[The author of this post is a voluntary editor for the news site inmediahk.net, which is quoted multiple times in this report.]
Nine journalists from three media outlets in Hong Kong were kicked out from the venue of the Asia-Pacific Economic Cooperation (APEC) summit in Bali on October 6, 2013 after they questioned the Philippines president over the mishandling of the 2010 hostage tragedy which resulted in the death of eight Hong Kong tourists.
The journalists asked President Benigno Aquino III if he would meet Hong Kong Chief Executive Leung Chun-ying and apologize to the families of the victims. The Indonesian Communications Ministry official in charge of the media center for the APEC summit accused the reporters for “protesting” as they did not “speak normally”. Aquino’s communications secretary said the reporters had crossed an ethical boundary by aggressively questioning the president.
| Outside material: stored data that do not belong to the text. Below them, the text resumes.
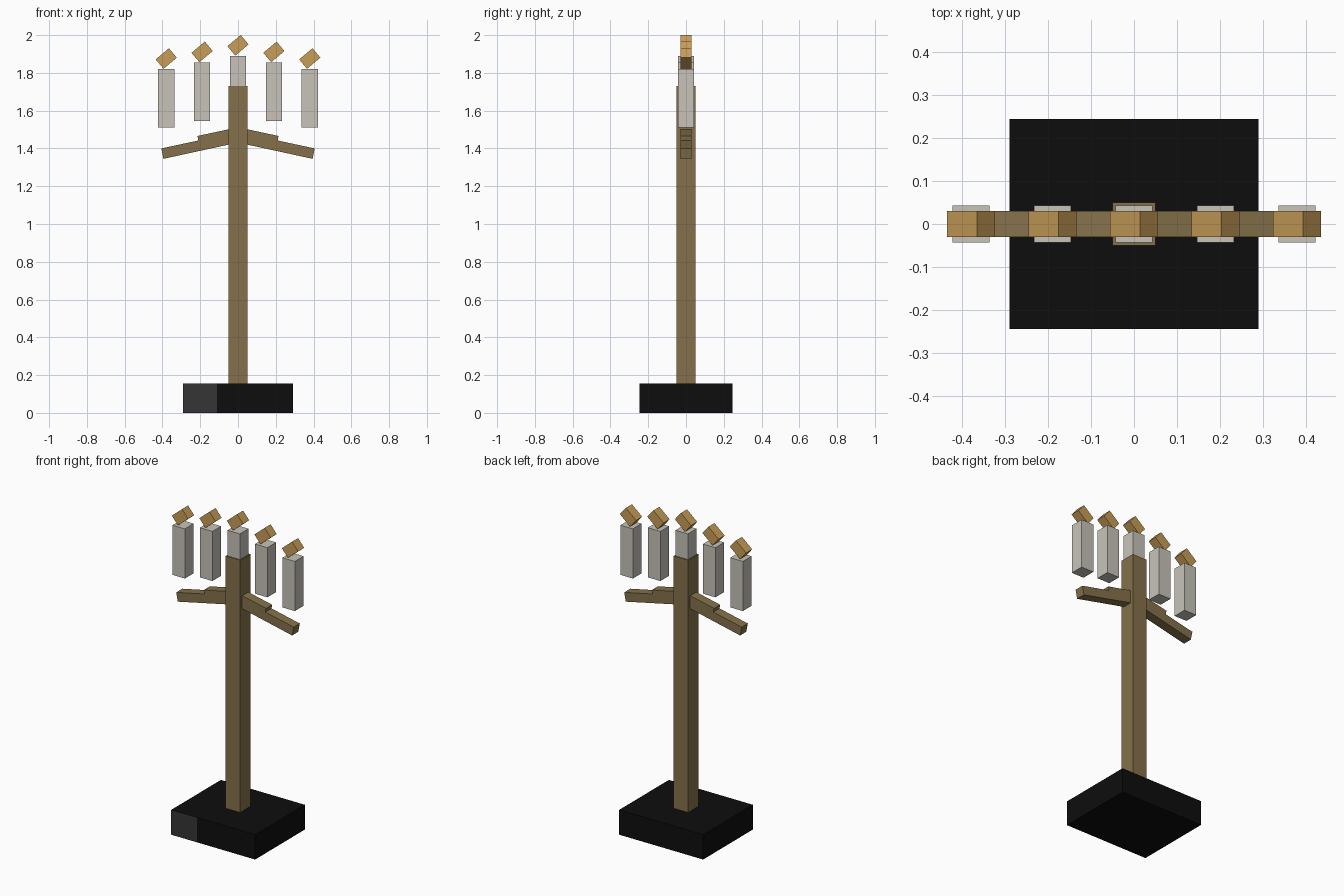
import bpy, bmesh, math
from mathutils import Matrix

if "Cube" in bpy.data.objects:
    bpy.data.objects.remove(bpy.data.objects["Cube"])


def material(name, r, g, b):
    """Flat material from 0-255 sRGB values."""
    def lin(c):
        c /= 255
        return c / 12.92 if c <= 0.04045 else ((c + 0.055) / 1.055) ** 2.4
    m = bpy.data.materials.new(name)
    m.diffuse_color = (lin(r), lin(g), lin(b), 1)
    m.use_nodes = True
    m.node_tree.nodes["Principled BSDF"].inputs["Base Color"].default_value = m.diffuse_color
    return m


WOOD = material("brown_wood", 133, 113, 75)
BLACK = material("black", 13, 13, 13)
GREY = material("dark_grey", 53, 53, 53)
WAX = material("pale_wax", 200, 196, 186)
FLAME = material("amber", 200, 157, 87)


def finish(name, bm, *mats):
    bmesh.ops.recalc_face_normals(bm, faces=bm.faces)
    me = bpy.data.meshes.new(name)
    bm.to_mesh(me)
    bm.free()
    ob = bpy.data.objects.new(name, me)
    bpy.context.collection.objects.link(ob)
    for m in mats:
        me.materials.append(m)
    return ob


def box_mesh(size, centre, tilt=0):
    bm = bmesh.new()
    mat = (Matrix.Translation(centre) @ Matrix.Rotation(math.radians(tilt), 4, 'Y')
           @ Matrix.Diagonal((*size, 1)))
    bmesh.ops.create_cube(bm, size=1, matrix=mat)
    return bm


# Base block, with a grey section cut into the left of its front face
bm = box_mesh((0.58, 0.49, 0.155), (0, 0, 0.0775))
bmesh.ops.bisect_plane(bm, geom=bm.verts[:] + bm.edges[:] + bm.faces[:],
                       plane_co=(-0.11, 0, 0), plane_no=(1, 0, 0))
bm.normal_update()
for f in bm.faces:
    if f.normal.y < -0.9 and f.calc_center_median().x < -0.11:
        f.material_index = 1
finish("base", bm, BLACK, GREY)

# Square post
finish("post", box_mesh((0.1, 0.1, 1.58), (0, 0, 0.94)), WOOD)

# Drooping stepped arms, mirrored left and right
ARM = [(0.0, 1.431), (0.395, 1.345), (0.406, 1.4), (0.21, 1.442),
       (0.215, 1.466), (0.0, 1.512)]
for side, label in ((-1, "left"), (1, "right")):
    bm = bmesh.new()
    face = bm.faces.new([bm.verts.new((side * x, -0.03, z)) for x, z in ARM])
    ext = bmesh.ops.extrude_face_region(bm, geom=[face])
    moved = [v for v in ext["geom"] if isinstance(v, bmesh.types.BMVert)]
    bmesh.ops.translate(bm, verts=moved, vec=(0, 0.06, 0))
    finish("arm_" + label, bm, WOOD)

# Five floating candles, each with a tilted flame block
for i in range(-2, 3):
    x, drop = i * 0.19, abs(i) * 0.035
    finish(f"candle_{i + 3}",
           box_mesh((0.086, 0.086, 0.31), (x, 0, 1.735 - drop)), WAX)
    finish(f"flame_{i + 3}",
           box_mesh((0.092, 0.06, 0.065), (x, 0, 1.946 - drop), -40), FLAME)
On the other hand, Chairperson of the Hong Kong Journalist Association Sham Yee-lan stressed that “it is a journalist's job to ask questions of public concern”, and that the barring of reporters for asking critical questions is an infringement of press freedom.
To make their position clear, the Journalist Association organized a protest in front of the Indonesian and Philippines consulates on October 8. Protestors chanted slogans, such as “I am asking, not screaming, OK?”; “We throw questions, not bombs”; “It is a journalist's job to ask”; and “Support journalists, shame on APEC”.
Chloe Lai, a former reporter and a current editor for citizen media platform inmediahk.net, attended the protest and explained in her commentary that the APEC's intention in evicting the journalists was to save face:
To save face for the president, they stopped the journalists from doing hard-hitting reporting and infringed on press freedom.
The journalists raised the questions to Aquino III in the corridor of the hotel, where he was surrounded by a large number of security guards. The hotel security staff barred the reporters from getting near. Under such circumstances, the reporters had to raise their voices to catch his attention. Such a move is necessary to fulfill the job of a journalist, and the accusation that “screaming the question is rude” is just to defend the nobleness of the president.
Lai also pointed out that both the Indonesian and Philippines government are typical examples of the Asian authoritative government model:
Many countries in Asia are authoritative in nature, with corrupt governments and unprotected human rights. In these countries, the authorities expect journalists to serve them rather than monitor them, and in some cases journalists receive threats on their lives for their reports. Last week in Indonesia, a reporter was slapped in public by a judge because she raised a question concerning his involvement in a corruption case. Two months ago in the Philippines, three reporters were attacked with shot guns within two days. In Reporters Without Border's 2013 Press Freedom Index, among the 179 countries, the Philippines is ranked number 149 and Indonesia ranked 139.
As the APEC summit will be hosted in Hong Kong next year, Lai anticipated that Hong Kong police will fall in line with the heavy-handed style of APEC to repress protesters and restrict press freedom.
Tension mounted further when Aquino III refused to apologize to victims of the 2010 Manila hostage incident in his meeting with HK Chief Executive Leung Chung-ying on October 8 in Bali. On August 23 2010, a dismissed Philippine National Police officer hijacked a tourist bus carrying 21 Hong Kong tourists and 4 Filipinos in demand of a fair hearing on his dismissal. Negotiations broke down and the police arrested the hijacker's brother and thus incited him to open fire inside the bus and killed 8.
Some netizens turned their anger towards Chief Executive Leung. For example, on blog-hosting platform VJmedia, commenter “On Time Production” wrote:
Aquino said the [Philippine] government had done nothing wrong. How can you, CY Leung, take that as an answer and stop questioning?
The reason why Aquino refused to apologize is simple: because the government had done nothing wrong, why apologize? […] The gunman took all the blame.
An answer like that has outraged all of Hong Kong's people. Two years ago, even the Philippines’ official report pointed out a huge number of mistakes committed by a number of government personnels [who handed the hostage incident], including the [Manila] city mayor, the police chief and the special forces. How can Aquino play this trick on the Hong Kong people by saying that the government had done nothing wrong? As Hong Kong's chief executive, what is your response, CY Leung? Did you use the Philippines’ report to rebuke him? We did not see you do so.
[…] You didn't do your homework before the meeting. When the Philippines president played tricks on you and on the Hong Kong people, you did not stand up. Had you read the investigation report, you would know who should be responsible for the tragedy and you could rebuke Aquino's shameless talk. But you did not do this simple homework. You have shown no courage to defend the interests of the Hong Kong people.
To express their anger, some netizens set up a Facebook page calling on people in Hong Kong to boycott exports from the Philippines, including fruits and domestic workers. Political group People's Power [zh] even urged the government to impose visa restriction on Filipinos. Even though the suggestion is very unlikely to be implemented, the chief executive will face a round of public scrutiny for his apparent weakness in pursuing justice for the victims of the Manila hostage incident.